Loops are an important source of parallelism for ILP-processors. Therefore, the regularity of the control structure can speed up computation. Loop scheduling is a central point of instruction schedulers that have been advanced for highly parallel ILP-processors, including VLIWs.
There are two different types of loop scheduling are as follows −
The basic concept of loop unrolling is to repeat the loop body multiple times and to discard unnecessary inter-iteration code, including decrementing the loop count, verification for loop end, and branching back conditionally between iterations.
This will result in a shortened implementation time. Loop unrolling can be executed simply when the multiple iterations are already established at compile-time, which appears generally in ‘do’ and ‘for’ loops.
Loop unrolling stores performance time, at the cost of code length, in much the similar method as code inlining or traditional macro expansion. Code inlining is one of the standard compiler optimization approaches, used for short, occasionally used subroutines.
Code inlining represents adding the entire subroutine body each time the subroutine is known ‘at the point of call’. Rather than saving the subroutine body independently and calling it from the main code if required.
Simple unrolling is not applicable when a loop has to be implemented a huge number of times, or when the number of iterations is not fixed at compile time. In such cases, a simple loop of uncontrolling has to be extended. The usual method is to unroll the loop a given number of times, say three times, and to set up a loop for the resulting group of unrolled loops. Then the decrementing, testing for loop end, and conditional branching back code are only necessary for each group of unrolled loops.
Software pipelining is that consecutive loop iterations are implemented as if they were a hardware pipeline as displayed in the following table. Let us see cycles c+4, c+5, and c+6. These are the ones displaying the real advantage of software pipelining. The important point is that for these cycles the available parallelism between subsequent loop iterations is fully used. For instance, in cycle c+4 the parallel operations are as follows −
It can be storing the result of iteration 1 (that is, a(1)), auto-incrementing the index.
It can be decrementing the loop count, which is maintained in r200 by 1.
It can be performing the floating-point multiplication with the operands belonging to cycle 4, that is (2.0 * b(4));
It can be loading the operand for iteration 5 that is b(5).
Most parallel execution of the given loop on an ILP-processor with multiple pipelined execution units

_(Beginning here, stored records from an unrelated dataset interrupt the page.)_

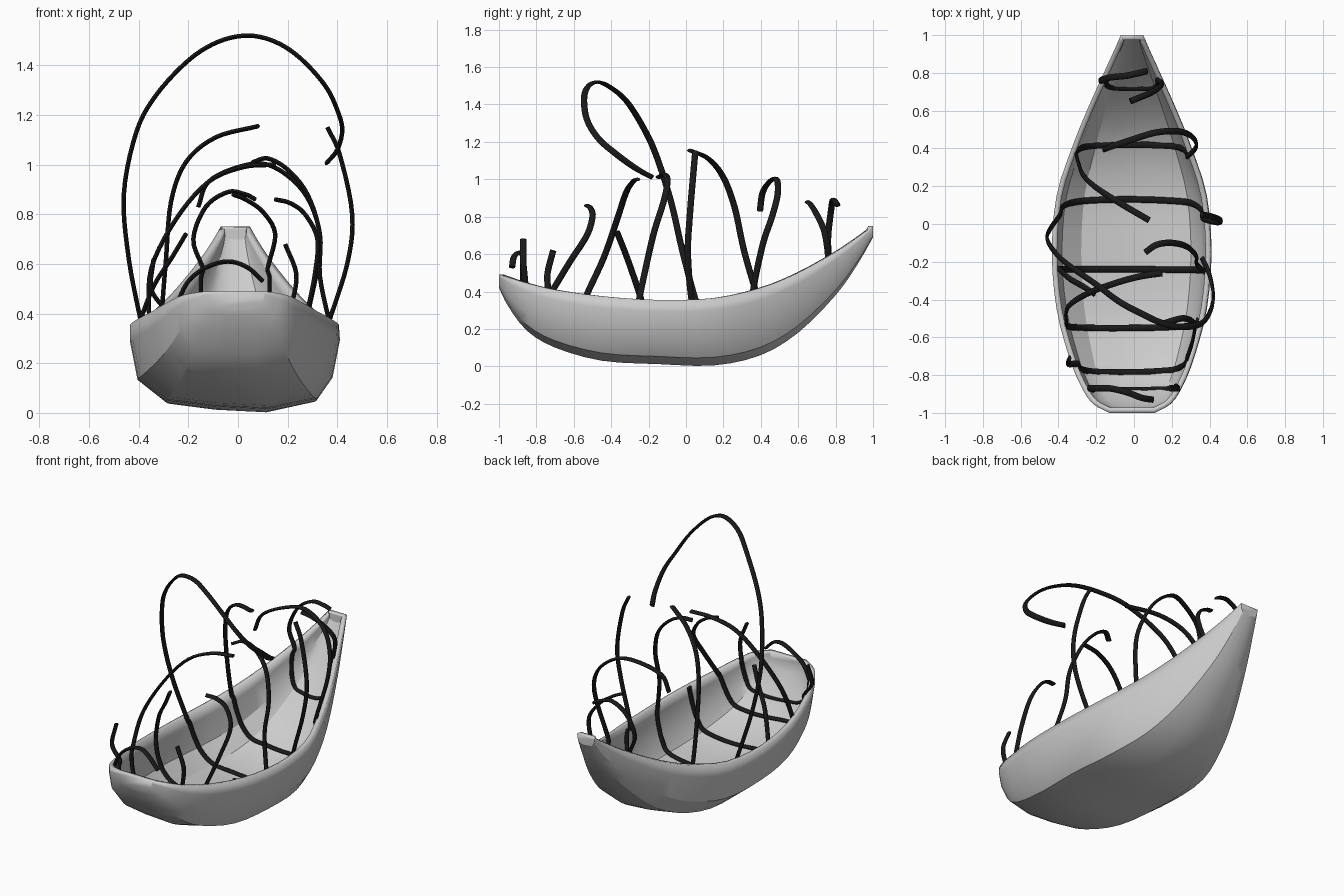
import bpy
import bmesh
from mathutils import Vector
from math import cos, sin, pi, floor

cube = bpy.data.objects.get("Cube")
if cube:
    bpy.data.objects.remove(cube, do_unlink=True)


def material(name, rgb, rough=0.7):
    mat = bpy.data.materials.new(name)
    mat.use_nodes = True
    mat.diffuse_color = (*rgb, 1)
    shader = mat.node_tree.nodes["Principled BSDF"]
    shader.inputs["Base Color"].default_value = (*rgb, 1)
    shader.inputs["Roughness"].default_value = rough
    return mat


hull_grey = material("hull grey", (0.6, 0.6, 0.6))
strap_black = material("strap black", (0.01, 0.01, 0.01))


def smooth_path(points, steps):
    """Catmull-Rom resampling of a list of points of any dimension."""
    pts = [Vector(p) for p in points]
    pts = [2 * pts[0] - pts[1]] + pts + [2 * pts[-1] - pts[-2]]
    out = []
    for a, b, c, d in zip(pts, pts[1:], pts[2:], pts[3:]):
        for i in range(steps):
            t = i / steps
            out.append(0.5 * (2 * b + (c - a) * t + (2 * a - 5 * b + 4 * c - d) * t * t
                              + (3 * b - a - 3 * c + d) * t ** 3))
    return out + [pts[-2]]


def finish(name, bm, mat, angle):
    bmesh.ops.recalc_face_normals(bm, faces=bm.faces)
    mesh = bpy.data.meshes.new(name)
    bm.to_mesh(mesh)
    bm.free()
    mesh.materials.append(mat)
    obj = bpy.data.objects.new(name, mesh)
    bpy.context.collection.objects.link(obj)
    bpy.ops.object.select_all(action="DESELECT")
    obj.select_set(True)
    bpy.context.view_layer.objects.active = obj
    bpy.ops.object.shade_smooth_by_angle(angle=angle)
    return obj


# Hull stations: y, half width, rim height, keel height
STATIONS = smooth_path([
    (-1, .12, .49, .42), (-.95, .21, .475, .32), (-.85, .275, .445, .19),
    (-.7, .335, .41, .1), (-.45, .4, .375, .03), (-.15, .425, .355, .012),
    (.15, .4, .365, .005), (.4, .32, .42, .06), (.6, .24, .5, .18),
    (.8, .15, .61, .38), (.92, .095, .69, .55), (1, .06, .75, .69)], 3)

# Hull cross-section: fraction of half width, fraction of depth
SECTION = [(-1, 1), (-1, .8), (-.93, .36), (-.66, .1), (-.2, .03),
           (.3, 0), (.77, .12), (.92, .38), (.99, .82), (.98, 1)]
CENTRE = -.01


def section_point(station, u, inset=0):
    y, width, rim, keel = station
    pos = u * (len(SECTION) - 1)
    i = min(int(floor(pos)), len(SECTION) - 2)
    fx, fz = Vector(SECTION[i]).lerp(Vector(SECTION[i + 1]), pos - i)
    keel += inset
    return Vector((CENTRE + fx * (width - inset), y, keel + fz * (rim - keel)))


def hull_point(y, u, inset):
    for a, b in zip(STATIONS, STATIONS[1:]):
        if a[0] <= y <= b[0]:
            return section_point(a.lerp(b, (y - a[0]) / (b[0] - a[0])), u, inset)


# Open hull shell with closed ends and wall thickness
bm = bmesh.new()
count = len(SECTION)
rows = [[bm.verts.new(section_point(s, i / (count - 1))) for i in range(count)]
        for s in STATIONS]
for r, s in zip(rows, rows[1:]):
    for i in range(count - 1):
        bm.faces.new((r[i], r[i + 1], s[i + 1], s[i]))
for end in (rows[0], rows[-1]):
    bm.faces.new(end)
hull = finish("hull", bm, hull_grey, 0.5)
# Normals must face outwards for the wall to grow inwards
keel_face = min(hull.data.polygons, key=lambda p: p.center.z)
if keel_face.normal.z > 0:
    hull.data.flip_normals()
wall = hull.modifiers.new("wall", "SOLIDIFY")
wall.thickness = 0.028
wall.offset = -1


def strap(name, path, half_width=.017, half_thick=.009, sides=8):
    """Sweep a flat oval along the path, its wide side kept along the hull."""
    bm = bmesh.new()
    rings = []
    for i, p in enumerate(path):
        tangent = (path[min(i + 1, len(path) - 1)] - path[max(i - 1, 0)]).normalized()
        normal = tangent.cross(Vector((0, 1, 0))).normalized()
        wide = normal.cross(tangent)
        rings.append([bm.verts.new(p + wide * half_width * cos(2 * pi * k / sides)
                                   + normal * half_thick * sin(2 * pi * k / sides))
                      for k in range(sides)])
    for a, b in zip(rings, rings[1:]):
        for k in range(sides):
            n = (k + 1) % sides
            bm.faces.new((a[k], a[n], b[n], b[k]))
    bm.faces.new(rings[0])
    bm.faces.new(rings[-1])
    finish(name, bm, strap_black, 1)


def rib(name, left, right, floor_y):
    """Strap from the left tip down, across the hull floor and up to the right tip."""
    y0, y1, y2 = floor_y
    inside = []
    for i in range(13):
        t = i / 12
        y = y0 * (1 - t) + y2 * t + (y1 - (y0 + y2) / 2) * 4 * t * (1 - t)
        inside.append(hull_point(y, t, .035))
    strap(name, smooth_path(left[::-1] + inside + right, 5))


# Tendrils: points listed from just above the rim to the tip, -x side then +x side
rib("rib_1",
    [(-.2, -.87, .53), (-.13, -.87, .585), (-.04, -.89, .61), (.04, -.92, .585), (.1, -.93, .53)],
    [(.235, -.87, .56), (.19, -.87, .68)], (-.87, -.88, -.86))
rib("rib_2",
    [(-.35, -.74, .5), (-.34, -.71, .62)],
    [(.31, -.62, .56), (.32, -.53, .7), (.27, -.5, .8), (.21, -.51, .845), (.15, -.53, .86)],
    (-.74, -.785, -.71))
rib("rib_3",
    [(-.35, -.44, .58), (-.25, -.37, .78), (-.12, -.32, .93), (.02, -.28, .99), (.15, -.26, 1)],
    [], (-.53, -.55, -.51))
rib("rib_4",
    [(-.34, -.29, .51), (-.27, -.33, .62), (-.21, -.37, .72)],
    [(.33, -.21, .55), (.33, -.17, .72), (.28, -.12, .88), (.2, -.1, .98),
     (.12, -.11, 1.025), (.06, -.15, 1.01)], (-.24, -.24, -.25))
rib("rib_5",
    [(-.44, -.02, .62), (-.46, -.08, .88), (-.41, -.16, 1.13), (-.33, -.23, 1.28),
     (-.2, -.32, 1.42), (-.08, -.41, 1.495), (.04, -.475, 1.52), (.15, -.525, 1.495),
     (.25, -.545, 1.43), (.35, -.53, 1.32), (.4, -.47, 1.22), (.42, -.38, 1.14),
     (.4, -.27, 1.06), (.36, -.18, 1.01)],
    [(.44, .01, .6), (.46, .02, .8), (.41, .04, 1.04), (.36, .05, 1.15)], (.05, .13, .03))
rib("rib_6",
    [(-.29, .31, .62), (-.27, .26, .85), (-.21, .2, 1.01), (-.09, .12, 1.11), (.08, .02, 1.155)],
    [(.33, .41, .65), (.31, .46, .8), (.24, .49, .92), (.12, .485, 1), (0, .45, .99),
     (-.12, .41, .93), (-.16, .395, .83)], (.37, .42, .36))
rib("rib_7",
    [(-.18, .76, .7), (-.13, .775, .83), (-.04, .785, .89), (.03, .8, .88), (.07, .81, .86)],
    [(.15, .74, .72), (.1, .7, .81), (.03, .67, .86), (-.02, .65, .88)], (.76, .72, .76))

The cycles c+4 to c+6 have a repetitive design of schedule. It can be restored by an equivalent loop. Each iteration of this new loop includes several operations related to multiple iterations of the initial loop −
loop:storei;decri+2;fmuli+3;loadi+4;bc loop; //the loop has to be executed for i = 1 to 3